→ Information provided
-------
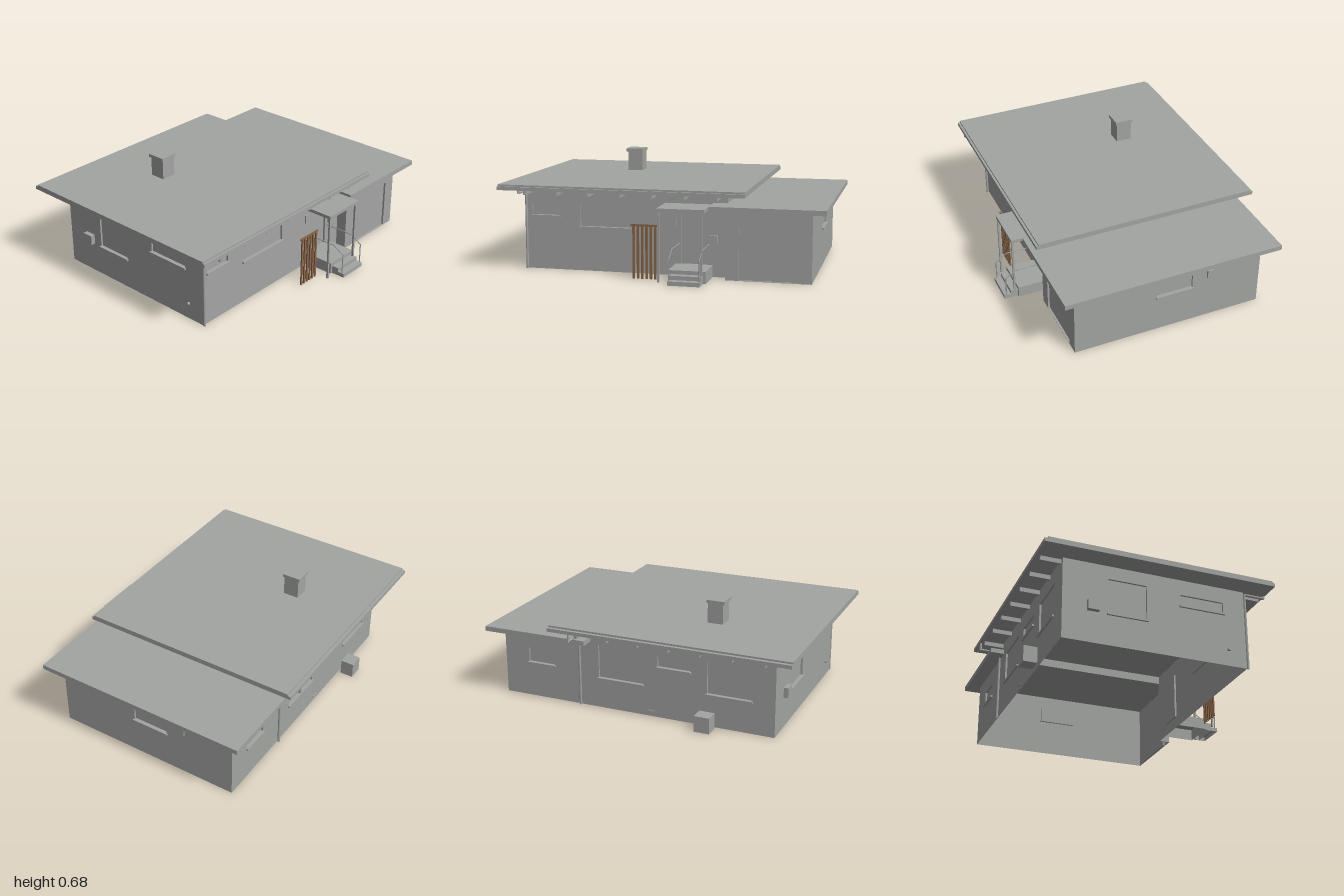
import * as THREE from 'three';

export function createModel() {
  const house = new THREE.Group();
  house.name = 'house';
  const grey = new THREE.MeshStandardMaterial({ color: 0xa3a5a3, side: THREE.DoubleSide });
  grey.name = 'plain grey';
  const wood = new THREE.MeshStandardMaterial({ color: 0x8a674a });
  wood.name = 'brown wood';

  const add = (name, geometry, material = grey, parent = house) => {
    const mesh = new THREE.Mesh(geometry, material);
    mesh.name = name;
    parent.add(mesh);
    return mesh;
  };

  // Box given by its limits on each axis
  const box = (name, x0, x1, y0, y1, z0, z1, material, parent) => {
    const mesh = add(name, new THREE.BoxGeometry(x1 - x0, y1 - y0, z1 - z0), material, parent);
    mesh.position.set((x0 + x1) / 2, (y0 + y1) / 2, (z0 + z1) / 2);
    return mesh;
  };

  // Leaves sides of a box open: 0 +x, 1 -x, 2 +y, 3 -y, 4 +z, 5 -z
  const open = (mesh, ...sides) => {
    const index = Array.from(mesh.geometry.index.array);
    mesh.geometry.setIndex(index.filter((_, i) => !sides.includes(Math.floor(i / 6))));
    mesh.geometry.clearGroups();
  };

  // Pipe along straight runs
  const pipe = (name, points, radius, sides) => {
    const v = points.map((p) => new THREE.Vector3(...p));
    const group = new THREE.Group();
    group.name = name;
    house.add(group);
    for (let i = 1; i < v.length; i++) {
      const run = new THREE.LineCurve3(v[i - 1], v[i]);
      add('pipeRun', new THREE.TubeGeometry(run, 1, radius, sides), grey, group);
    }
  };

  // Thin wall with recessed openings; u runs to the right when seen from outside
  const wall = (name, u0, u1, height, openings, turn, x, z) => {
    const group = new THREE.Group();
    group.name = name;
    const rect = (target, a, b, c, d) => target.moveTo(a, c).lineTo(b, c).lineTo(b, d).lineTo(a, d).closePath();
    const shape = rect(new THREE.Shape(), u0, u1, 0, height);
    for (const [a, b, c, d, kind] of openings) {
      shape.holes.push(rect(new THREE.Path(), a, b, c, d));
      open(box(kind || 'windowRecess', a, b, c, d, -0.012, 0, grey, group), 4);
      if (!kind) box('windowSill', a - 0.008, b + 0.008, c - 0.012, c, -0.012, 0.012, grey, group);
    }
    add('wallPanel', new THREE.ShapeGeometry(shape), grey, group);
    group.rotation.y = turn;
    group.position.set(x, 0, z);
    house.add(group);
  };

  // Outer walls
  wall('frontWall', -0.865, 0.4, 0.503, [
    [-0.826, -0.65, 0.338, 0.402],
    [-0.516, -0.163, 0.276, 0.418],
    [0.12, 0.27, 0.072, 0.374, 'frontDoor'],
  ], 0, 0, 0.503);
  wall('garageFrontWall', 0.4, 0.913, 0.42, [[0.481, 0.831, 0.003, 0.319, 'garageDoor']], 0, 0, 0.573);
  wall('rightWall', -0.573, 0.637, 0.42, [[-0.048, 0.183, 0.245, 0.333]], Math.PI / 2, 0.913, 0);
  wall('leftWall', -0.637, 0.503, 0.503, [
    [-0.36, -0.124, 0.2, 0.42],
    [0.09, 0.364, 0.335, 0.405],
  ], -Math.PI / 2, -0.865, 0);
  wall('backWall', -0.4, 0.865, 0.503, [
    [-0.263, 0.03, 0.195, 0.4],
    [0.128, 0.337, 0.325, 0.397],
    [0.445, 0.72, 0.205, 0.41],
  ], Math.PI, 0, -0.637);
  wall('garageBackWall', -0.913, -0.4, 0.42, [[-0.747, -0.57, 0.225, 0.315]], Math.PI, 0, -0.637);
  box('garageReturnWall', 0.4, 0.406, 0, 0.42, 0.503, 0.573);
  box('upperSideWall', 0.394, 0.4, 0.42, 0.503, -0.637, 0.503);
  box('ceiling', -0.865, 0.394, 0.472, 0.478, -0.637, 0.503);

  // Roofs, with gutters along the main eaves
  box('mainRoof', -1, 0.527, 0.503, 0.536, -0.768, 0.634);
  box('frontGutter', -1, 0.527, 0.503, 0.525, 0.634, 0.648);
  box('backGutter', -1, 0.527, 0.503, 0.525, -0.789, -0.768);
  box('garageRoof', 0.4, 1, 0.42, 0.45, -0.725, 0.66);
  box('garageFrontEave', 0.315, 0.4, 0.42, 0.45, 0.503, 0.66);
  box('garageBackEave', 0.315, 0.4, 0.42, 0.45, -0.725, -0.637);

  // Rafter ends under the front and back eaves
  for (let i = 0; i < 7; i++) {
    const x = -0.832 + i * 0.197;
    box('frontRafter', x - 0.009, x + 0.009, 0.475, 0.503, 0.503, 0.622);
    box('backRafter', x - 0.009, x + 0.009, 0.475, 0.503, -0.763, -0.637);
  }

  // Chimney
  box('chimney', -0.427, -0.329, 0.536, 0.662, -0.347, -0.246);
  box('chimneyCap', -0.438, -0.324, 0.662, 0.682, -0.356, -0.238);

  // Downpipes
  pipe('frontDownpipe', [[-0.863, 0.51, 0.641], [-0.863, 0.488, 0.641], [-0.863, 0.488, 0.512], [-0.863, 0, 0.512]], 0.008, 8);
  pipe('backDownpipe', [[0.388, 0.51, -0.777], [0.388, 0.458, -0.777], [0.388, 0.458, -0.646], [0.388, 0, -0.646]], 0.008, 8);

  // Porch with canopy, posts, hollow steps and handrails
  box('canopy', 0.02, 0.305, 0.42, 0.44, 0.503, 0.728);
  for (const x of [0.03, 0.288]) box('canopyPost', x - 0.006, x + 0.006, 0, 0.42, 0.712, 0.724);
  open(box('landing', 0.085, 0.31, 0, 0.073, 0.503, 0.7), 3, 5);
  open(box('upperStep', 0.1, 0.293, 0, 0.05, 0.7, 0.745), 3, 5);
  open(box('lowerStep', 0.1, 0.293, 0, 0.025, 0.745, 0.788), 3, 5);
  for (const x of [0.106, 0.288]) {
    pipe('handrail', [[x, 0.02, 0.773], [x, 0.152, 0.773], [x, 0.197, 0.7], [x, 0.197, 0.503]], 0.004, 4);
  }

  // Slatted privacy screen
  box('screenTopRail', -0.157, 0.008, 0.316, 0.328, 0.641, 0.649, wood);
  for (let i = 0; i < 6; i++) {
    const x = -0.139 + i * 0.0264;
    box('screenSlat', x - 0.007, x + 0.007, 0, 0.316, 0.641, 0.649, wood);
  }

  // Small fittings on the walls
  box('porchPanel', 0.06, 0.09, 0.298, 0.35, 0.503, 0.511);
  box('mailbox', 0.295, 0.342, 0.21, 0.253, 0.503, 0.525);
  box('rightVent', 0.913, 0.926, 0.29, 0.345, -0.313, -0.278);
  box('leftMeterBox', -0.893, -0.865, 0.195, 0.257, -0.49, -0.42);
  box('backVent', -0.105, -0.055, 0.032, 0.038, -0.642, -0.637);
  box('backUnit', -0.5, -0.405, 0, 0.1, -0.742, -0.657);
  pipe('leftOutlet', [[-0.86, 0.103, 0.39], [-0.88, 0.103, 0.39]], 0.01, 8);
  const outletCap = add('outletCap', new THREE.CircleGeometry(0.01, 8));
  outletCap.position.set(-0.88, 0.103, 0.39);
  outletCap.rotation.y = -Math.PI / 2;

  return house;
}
-------
→ Problem to work on
Only lines with the word "Math" count here; copy every one from the records.

→ Output below
    mesh.geometry.setIndex(index.filter((_, i) => !sides.includes(Math.floor(i / 6))));
  wall('rightWall', -0.573, 0.637, 0.42, [[-0.048, 0.183, 0.245, 0.333]], Math.PI / 2, 0.913, 0);
  ], -Math.PI / 2, -0.865, 0);
  ], Math.PI, 0, -0.637);
  wall('garageBackWall', -0.913, -0.4, 0.42, [[-0.747, -0.57, 0.225, 0.315]], Math.PI, 0, -0.637);
  outletCap.rotation.y = -Math.PI / 2;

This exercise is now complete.